In contrast, when friends and family invest in startups, they’re usually investing in the founders more than the companies themselves. Sure, they might personally like the “ideas” they’re investing in, but, for the most part, they’re investing because they have a preexisting relationship with the founder, believe in that person’s abilities, and want to help that person succeed.

As for whether or not you (the original question asker) or you (the reader) should pursue friends and family funding, it’s a very personal decision. While I appreciate the value of having the closest people in your network supporting your startup ambitions (it’s great to be loved!), it can also be dangerously irresponsible.

Friends and family tend to be the least educated people in terms of understanding startups and their risks. At the same time, founders who need the small amounts of capital usually provided during friends and family funding rounds are often, themselves, inexperienced founders who don’t fully understand the risks they’re taking. This makes for a bad combination. It’s a proverbial “blind leading the blind” scenario, and those rarely end well.

My advice is to avoid taking “friends and family” money from actual friends and family. Instead, if you can manage it, I suggest figuring out how to make what I like to call “new friends.” Specifically, make friends with angel investors who are more seasoned and experienced in startups. Yes, this will take longer, however, if you can convince an experienced angel investor to commit a small amount of capital to your project, you’ll: (a) have validation you’re working on a worthwhile project; (b) be placing the risk on people better prepared for it; and (c) have experienced mentorship in addition to funding.

If experienced angels aren’t an option, have you considered alternate funding strategies? Have you looked into grants? Loans? Do you have any assets you can sell? Do you have any savings you can draw on? Partnerships? Convince someone to manufacture in exchange for equity? Would you be comfortable incurring credit card debt?
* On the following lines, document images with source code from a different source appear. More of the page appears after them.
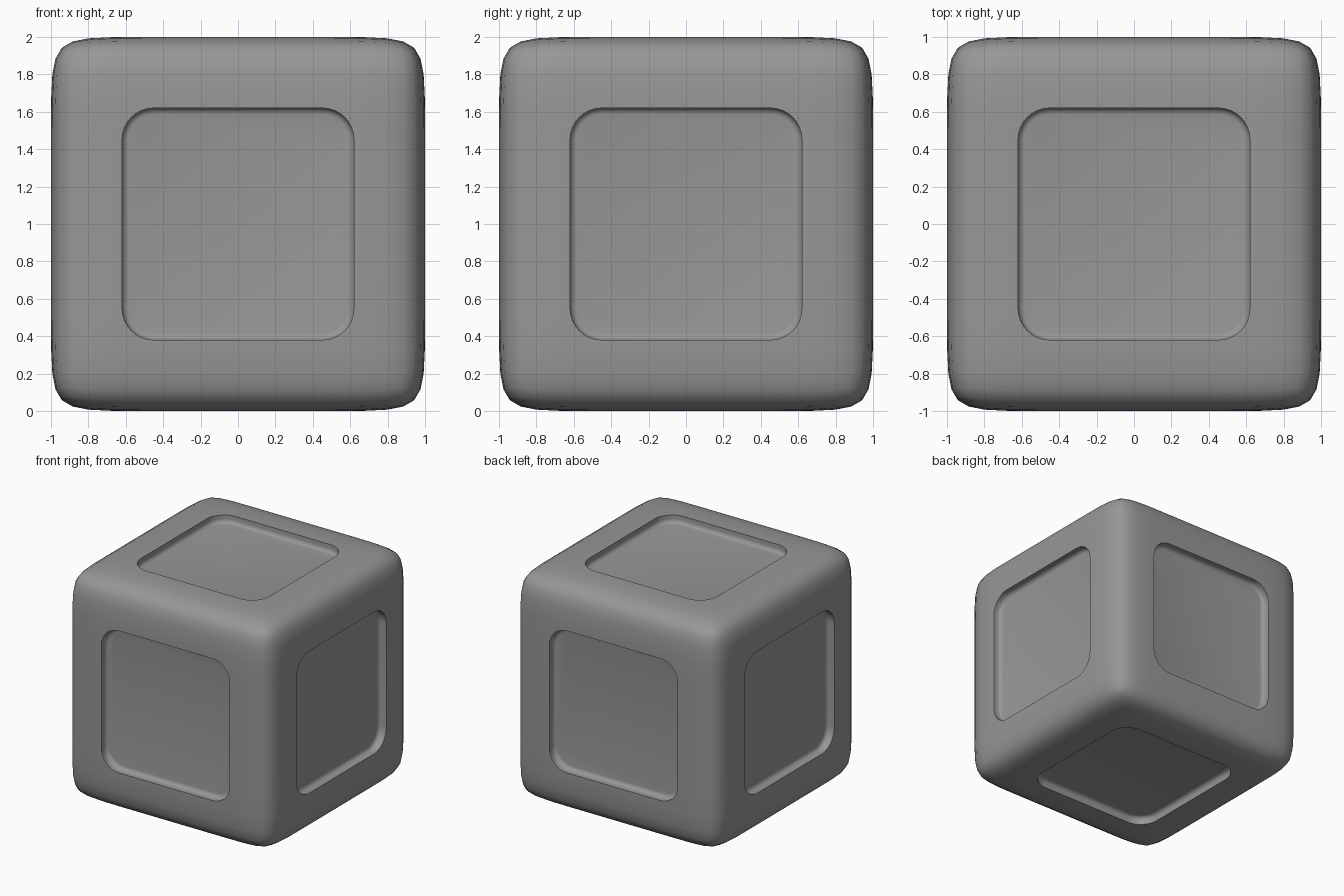
import bpy, bmesh
from math import pi
from mathutils import Matrix

if "Cube" in bpy.data.objects:
    bpy.data.objects.remove(bpy.data.objects["Cube"])

HALF = 1.0       # half size of the cube
SUPPORT = 0.65   # support loops that control the edge rounding
PANEL = 0.62     # half size of each recess
DEPTH = 0.07     # recess depth


def make_object(name, bm):
    mesh = bpy.data.meshes.new(name)
    bm.to_mesh(mesh)
    bm.free()
    obj = bpy.data.objects.new(name, mesh)
    bpy.context.collection.objects.link(obj)
    return obj


def apply_modifiers(obj):
    bpy.context.view_layer.objects.active = obj
    for mod in list(obj.modifiers):
        bpy.ops.object.modifier_apply(modifier=mod.name)


# Soft cube: a cage with support loops, smoothed by subdivision
bm = bmesh.new()
bmesh.ops.create_cube(bm, size=2 * HALF)
bmesh.ops.subdivide_edges(bm, edges=bm.edges[:], cuts=2, use_grid_fill=True)
for v in bm.verts:
    for i in range(3):
        if abs(v.co[i]) < 0.9:
            v.co[i] = SUPPORT if v.co[i] > 0 else -SUPPORT
cube = make_object("rounded_cube", bm)
sub = cube.modifiers.new("smooth", 'SUBSURF')
sub.levels = sub.render_levels = 2


# Recess cutter: rounded plate with a filleted floor, one for each side
def add_plate(target, rotation):
    bm = bmesh.new()
    height = DEPTH + 0.1
    bmesh.ops.create_cube(bm, size=1)
    bmesh.ops.scale(bm, vec=(2 * PANEL, 2 * PANEL, height), verts=bm.verts)
    bmesh.ops.translate(bm, vec=(0, 0, HALF - DEPTH + height / 2), verts=bm.verts)
    upright = [e for e in bm.edges
               if abs(e.verts[0].co.z - e.verts[1].co.z) > 0.01]
    bmesh.ops.bevel(bm, geom=upright, offset=0.17, segments=8, profile=0.5,
                    affect='EDGES')
    floor = [e for e in bm.edges
             if all(v.co.z < HALF - DEPTH + 0.001 for v in e.verts)]
    bmesh.ops.bevel(bm, geom=floor, offset=0.035, segments=4, profile=0.5,
                    affect='EDGES')
    bmesh.ops.recalc_face_normals(bm, faces=bm.faces[:])
    bm.transform(rotation)
    temp = bpy.data.meshes.new("temp")
    bm.to_mesh(temp)
    bm.free()
    target.from_mesh(temp)
    bpy.data.meshes.remove(temp)


plates = bmesh.new()
for k in range(4):
    add_plate(plates, Matrix.Rotation(k * pi / 2, 4, 'X'))
for sign in (-1, 1):
    add_plate(plates, Matrix.Rotation(sign * pi / 2, 4, 'Y'))
cutter = make_object("recess_cutter", plates)
cutter.hide_render = True

# Cut the recesses
cut = cube.modifiers.new("recesses", 'BOOLEAN')
cut.operation = 'DIFFERENCE'
cut.solver = 'EXACT'
cut.object = cutter
apply_modifiers(cube)
bpy.data.objects.remove(cutter)

# Dark grey finish
grey = bpy.data.materials.new("dark_grey")
grey.diffuse_color = (0.31, 0.31, 0.31, 1)
grey.use_nodes = True
grey.node_tree.nodes["Principled BSDF"].inputs["Base Color"].default_value = grey.diffuse_color
cube.data.materials.clear()
cube.data.materials.append(grey)

# Stand on the ground and shade smooth with crisp rims
cube.data.transform(Matrix.Translation((0, 0, HALF)))
bpy.ops.object.select_all(action='DESELECT')
cube.select_set(True)
bpy.context.view_layer.objects.active = cube
bpy.ops.object.shade_smooth_by_angle(angle=pi / 6)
If none of those alternate funding sources are options, and taking money from friends and family is genuinely the only way to move forward, then the best way to ask for money is to be as transparent and honest about the risks as possible. Explain as much as you can about the project to the people you’re soliciting and be sure they understand that rejecting you won’t in any way damage your relationship with them. Also prepare them for the fact that giving you money could ultimately damage your relationship (I’ve seen it happen a lot).

Above all, be sure the people you’re soliciting understand that startups are not “get rich quick” schemes. Even in a world in which your idea is successful, it’s still going to take the better part of a decade, and that’s a long time to wait for a return on their investment. Plus, remember that a successful startup is one that returns 10x on the original capital. In your case, you mentioned looking for $50,000. If you’ve got five friends each giving you $10k, the best any of them can honestly hope for is $100k in return. Yes, 10x is an incredible ROI, but $100k isn’t exactly retirement money. So make sure they know your startup isn’t likely to make them rich even if it’s successful. This will help keep everyone’s expectations properly aligned which will, in turn, make the outcome -- whatever it is -- more positive.

Got startup questions of your own? Reply to this email with whatever you want to know, and I’ll do my best to answer!